Eighth-grade students Rodriguez and Lizbeth Chavez, 13, organized the South Meadows protest.
"We have been planning this for over a month," Chavez said.
Chavez said school administrators told the students that the protest wasn't necessary, as students in the school are protected by a state law which forbids district staff from working with immigration officials to deport undocumented students.
"They said that everyone is protected here, but students here don't know that they are protected," Chavez said. "We want students to know that we are here for them. They aren't alone. We've all been there, scared that our parents will be taken away from us."
Several protests have been held across the Portland area since President Donald Trump took office a month ago.
Earlier this month, Trump called for federal funding to be pulled from so-called "sanctuary cities" that protect undocumented immigrants.

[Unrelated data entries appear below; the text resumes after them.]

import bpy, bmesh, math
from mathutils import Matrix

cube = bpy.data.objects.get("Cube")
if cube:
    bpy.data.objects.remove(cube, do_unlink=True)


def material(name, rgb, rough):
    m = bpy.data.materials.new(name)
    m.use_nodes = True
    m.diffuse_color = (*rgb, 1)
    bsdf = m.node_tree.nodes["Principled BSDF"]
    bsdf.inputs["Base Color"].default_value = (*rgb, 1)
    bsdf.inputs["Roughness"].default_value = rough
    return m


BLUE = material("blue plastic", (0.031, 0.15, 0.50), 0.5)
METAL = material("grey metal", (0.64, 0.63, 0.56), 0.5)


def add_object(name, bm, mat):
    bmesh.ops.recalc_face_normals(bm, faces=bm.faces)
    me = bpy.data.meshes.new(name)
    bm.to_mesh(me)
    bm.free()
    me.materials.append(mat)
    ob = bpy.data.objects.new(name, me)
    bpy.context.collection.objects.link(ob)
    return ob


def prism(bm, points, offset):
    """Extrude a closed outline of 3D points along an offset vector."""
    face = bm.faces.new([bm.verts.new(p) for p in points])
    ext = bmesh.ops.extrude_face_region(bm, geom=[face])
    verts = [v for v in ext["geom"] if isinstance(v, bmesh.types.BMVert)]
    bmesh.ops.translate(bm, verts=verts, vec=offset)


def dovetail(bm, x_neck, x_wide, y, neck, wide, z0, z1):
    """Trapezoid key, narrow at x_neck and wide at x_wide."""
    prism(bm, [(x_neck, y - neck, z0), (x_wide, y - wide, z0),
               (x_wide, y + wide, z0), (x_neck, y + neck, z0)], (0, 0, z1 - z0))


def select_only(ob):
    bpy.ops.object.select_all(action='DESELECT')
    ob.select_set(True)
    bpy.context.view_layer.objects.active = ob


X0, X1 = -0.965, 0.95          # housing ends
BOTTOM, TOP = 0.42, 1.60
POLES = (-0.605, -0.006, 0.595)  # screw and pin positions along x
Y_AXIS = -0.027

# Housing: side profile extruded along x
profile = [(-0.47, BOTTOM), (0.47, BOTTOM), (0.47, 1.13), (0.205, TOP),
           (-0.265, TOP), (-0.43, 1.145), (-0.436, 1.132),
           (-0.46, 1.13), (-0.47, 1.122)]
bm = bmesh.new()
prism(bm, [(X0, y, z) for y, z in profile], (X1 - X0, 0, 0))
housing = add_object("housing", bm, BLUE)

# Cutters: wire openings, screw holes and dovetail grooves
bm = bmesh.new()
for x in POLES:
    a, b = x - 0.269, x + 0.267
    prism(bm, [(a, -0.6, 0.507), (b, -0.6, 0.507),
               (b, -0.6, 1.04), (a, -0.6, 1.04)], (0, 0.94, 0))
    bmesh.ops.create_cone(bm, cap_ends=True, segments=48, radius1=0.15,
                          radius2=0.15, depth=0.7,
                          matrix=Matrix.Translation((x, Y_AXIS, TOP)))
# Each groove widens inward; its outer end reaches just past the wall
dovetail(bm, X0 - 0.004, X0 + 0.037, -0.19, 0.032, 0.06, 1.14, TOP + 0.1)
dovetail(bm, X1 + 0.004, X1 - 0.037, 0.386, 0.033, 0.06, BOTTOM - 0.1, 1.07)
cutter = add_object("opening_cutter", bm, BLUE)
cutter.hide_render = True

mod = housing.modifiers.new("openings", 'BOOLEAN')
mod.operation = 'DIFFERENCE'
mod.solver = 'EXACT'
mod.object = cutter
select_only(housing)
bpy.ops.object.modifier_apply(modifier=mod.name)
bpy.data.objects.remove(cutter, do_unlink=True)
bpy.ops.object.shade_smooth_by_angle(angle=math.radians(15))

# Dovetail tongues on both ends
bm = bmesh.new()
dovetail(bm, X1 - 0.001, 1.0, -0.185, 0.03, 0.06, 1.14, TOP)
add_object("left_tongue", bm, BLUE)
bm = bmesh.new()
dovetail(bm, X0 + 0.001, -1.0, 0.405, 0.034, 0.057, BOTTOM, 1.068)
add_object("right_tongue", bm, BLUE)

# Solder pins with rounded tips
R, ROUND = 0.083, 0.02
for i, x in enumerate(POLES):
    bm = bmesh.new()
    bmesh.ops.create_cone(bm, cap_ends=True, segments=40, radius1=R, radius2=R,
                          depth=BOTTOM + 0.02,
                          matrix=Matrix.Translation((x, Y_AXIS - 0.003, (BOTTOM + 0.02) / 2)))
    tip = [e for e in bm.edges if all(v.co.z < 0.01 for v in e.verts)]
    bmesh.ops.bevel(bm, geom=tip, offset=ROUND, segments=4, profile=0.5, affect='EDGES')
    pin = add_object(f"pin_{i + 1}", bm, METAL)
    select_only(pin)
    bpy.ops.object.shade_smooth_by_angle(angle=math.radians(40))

The protests came the same day the Associated Press reported the Trump administration was considering using 100,000 National Guard troops as part of a national deportation force to remove undocumented immigrants from the country. That report was quickly denied by the White House.
At the Liberty High School sit-in, Superintendent Mike Scott met with students about their concerns.
According to Graser, schools alerted parents whose children left class, and students were marked as absent.
"Because they remained on school grounds, I don't believe they will face disciplinary action," Graser said.
Chavez, who stayed home from school on Thursday as part of a national boycott called the "Day without Immigrants," said it was important for people of all ages to stand up for what they believe in.
"We want our teachers to know what we're trying to stand for, and what we are trying to tell everybody."
Graser said the district works to ensure that students are able to express their First Amendment right to protest, while maintaining a functional school day.
"We understand students' frustration and concern about the federal stance on immigration and what that might mean for themselves and their family members," Graser told The Tribune on Friday. "We also have an obligation to educate all students.
"Our hope is that we can collaborate with students to ensure they have the information and support they need to feel safe and ready to learn, and that advocacy activities can take place outside of school hours."